An Indiana State University professor was arrested yesterday for reporting phony anti-Islamic threats.
He also had claimed he was physically assaulted outside of his office.
Azhar Hussain, an assistant professor of aviation technology, now faces obstruction of justice and harassment charges according to the Tribune Star, with bond set at $10,000.
Hussain is alleged to have been behind a series of emails in early March “containing anti-Muslim messages and threats of potential violence against members of the Muslim community,” with himself specifically mentioned as a target.
In late March, Hussain reported that he was assaulted from behind when entering his office, but was unable to identify his attacker. Witnesses could not corroborate his claims.

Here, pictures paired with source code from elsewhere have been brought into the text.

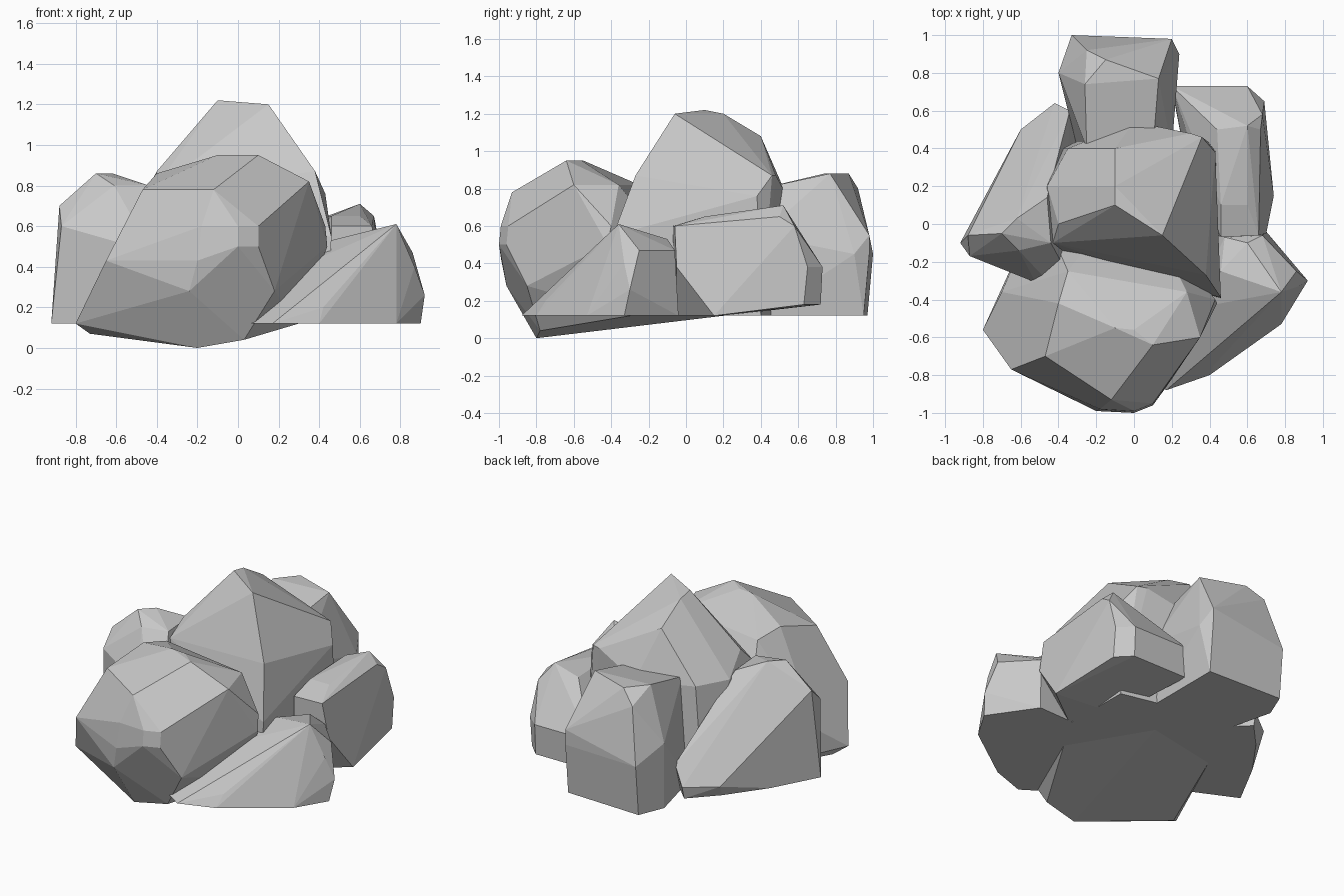
import bpy
import bmesh
import math

# Remove the default cube only
default_cube = bpy.data.objects.get("Cube")
if default_cube:
    bpy.data.objects.remove(default_cube, do_unlink=True)

# One plain grey for every rock
grey = (.58, .58, .58, 1)
stone = bpy.data.materials.new("grey_stone")
stone.use_nodes = True
stone.diffuse_color = grey
stone.node_tree.nodes["Principled BSDF"].inputs["Base Color"].default_value = grey

# Height of the flat underside shared by most rocks
GROUND = .12


def add_corners(bm, height, outline):
    """Place the corners of one horizontal cross-section."""
    for x, y in outline:
        bm.verts.new((x, y, height))


def wrap_in_skin(bm):
    """Close the corners with a convex skin and drop any corner left inside."""
    bmesh.ops.convex_hull(bm, input=bm.verts[:])
    loose = [vert for vert in bm.verts if not vert.link_faces]
    bmesh.ops.delete(bm, geom=loose, context="VERTS")


def merge_facets(bm):
    """Join nearly coplanar triangles into broad chiselled facets."""
    bmesh.ops.dissolve_limit(bm, angle_limit=math.radians(5),
                             verts=bm.verts[:], edges=bm.edges[:])
    bmesh.ops.recalc_face_normals(bm, faces=bm.faces[:])


def make_rock(name, sections):
    """Build a rock from a few cross-sections, given as height: outline."""
    bm = bmesh.new()
    for height, outline in sections.items():
        add_corners(bm, height, outline)
    wrap_in_skin(bm)
    merge_facets(bm)
    mesh = bpy.data.meshes.new(name)
    bm.to_mesh(mesh)
    bm.free()
    mesh.materials.append(stone)
    rock = bpy.data.objects.new(name, mesh)
    bpy.context.collection.objects.link(rock)


# Large rounded boulder at the front, its underside rising to the back
make_rock("front_boulder", {
    0: [(-.2, -.8)],
    .04: [(.03, -.78)],
    .07: [(-.73, -.5), (.16, -.5)],
    GROUND: [(-.8, -.56), (.3, -.3), (0, .2), (-.5, .1)],
    .28: [(-.24, -.96), (.18, -.85), (-.7, -.36)],
    .43: [(-.65, -.77), (-.2, -.99)],
    .5: [(0, -1), (.1, -.96), (.44, -.42)],
    .6: [(-.18, -.98), (0, -.99), (.1, -.95), (.43, -.4)],
    .78: [(-.47, -.7), (-.12, -.93)],
    .82: [(.35, -.6), (.28, -.36), (-.35, -.25)],
    .86: [(-.4, -.42)],
    .95: [(.1, -.64), (0, -.56), (-.1, -.55)],
})

# Tall peak in the middle
make_rock("central_peak", {
    GROUND: [(-.4, -.1), (.45, -.4), (.44, .4), (-.4, .4), (0, .5)],
    .55: [(.46, -.39), (-.45, -.13)],
    .76: [(-.43, -.1), (.43, .38), (0, .54), (-.35, .4), (-.46, .2)],
    .87: [(.38, -.27), (-.4, 0), (.36, .46), (.3, .48)],
    1.08: [(-.1, .4), (.18, .2)],
    1.2: [(.15, -.06), (-.1, .2)],
    1.22: [(-.1, .1)],
})

# Wedge on the -x side, sloping down towards the back
make_rock("right_wedge", {
    GROUND: [(-.92, -.1), (-.5, -.3), (-.3, -.2), (-.76, .2),
             (-.58, .45), (-.42, .62), (-.3, .5)],
    .2: [(-.6, .5), (-.42, .64)],
    .32: [(-.34, .6)],
    .5: [(-.52, -.31), (-.44, -.32)],
    .6: [(-.87, -.17), (-.37, -.23)],
    .7: [(-.88, -.06), (-.44, .2)],
    .8: [(-.46, .14), (-.44, -.1), (-.61, -.14)],
    .86: [(-.7, -.05), (-.62, .03)],
})

# Blocky stone at the back
make_rock("back_block", {
    GROUND: [(-.33, .97), (.2, .95), (.2, .4), (-.4, .8), (-.3, .4)],
    .45: [(-.33, 1), (.2, .98), (.24, .9)],
    .55: [(.2, .98), (-.4, .8), (.2, .4)],
    .8: [(.1, .4), (-.25, .4), (-.25, .92)],
    .88: [(-.15, .87), (.13, .77), (-.26, .74)],
})

# Slab on the +x side towards the back
make_rock("left_slab", {
    GROUND: [(.74, .15), (.46, -.06), (.3, .2)],
    .18: [(.69, .63), (.6, .72), (.2, .72)],
    .38: [(.2, .73), (.6, .73), (.69, .65), (.7, -.05)],
    .6: [(.66, -.06), (.46, -.07), (.68, .58)],
    .65: [(.44, .5), (.6, .1), (.46, .1), (.67, .5)],
    .71: [(.6, .52)],
})

# Low pointed wedge at the front on the +x side
make_rock("front_left_wedge", {
    GROUND: [(.9, -.33), (.7, -.04), (.78, -.53), (.4, -.8),
             (.17, -.88), (.05, -.8), (.3, -.2), (.4, -.05)],
    .2: [(.42, -.75)],
    .26: [(.92, -.3)],
    .4: [(.87, -.33), (.3, -.45)],
    .47: [(.68, -.06), (.86, -.25), (.48, -.07)],
    .53: [(.6, -.1), (.46, -.25)],
    .61: [(.78, -.36)],
})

The university on Friday said Hussain had been notified recently by Provost Mike Licari that he would not be reappointed to his faculty position beyond the 2017-18 academic year due to his inability to fulfill the conditions of his original appointment.
“Based upon the investigation, it is our belief that Hussain was trying to gain sympathy by becoming a victim of anti-Muslim threats, which he had created himself,” said Joseph Newport, ISU’s chief of police.
“It is extremely unfortunate that this situation caused undue concern on other members of the ISU community,” said Newport, who also noted campus crime alerts had been sent out following the first email and the alleged attack.
ISU Police were assisted in the investigation by the Cybercrime and Investigative Technologies Section of the Indiana State Police and ISU’s information technologies security engineer. During the investigation, ISU Police collaborated with the local FBI office and the Vigo County Prosecutor’s Office.
Investigators were able to track the computers from which the emails originated and uncovered evidence to charge Hussain with sending the emails himself, according to the university news release.
UPDATE: Hussain pled guilty to misdemeanor charges of obstruction of justice and harassment in mid-July and received a one-year suspended sentence, the Tribune Star reports. He was also ordered by Judge John Roach to have no contact with Indiana State University.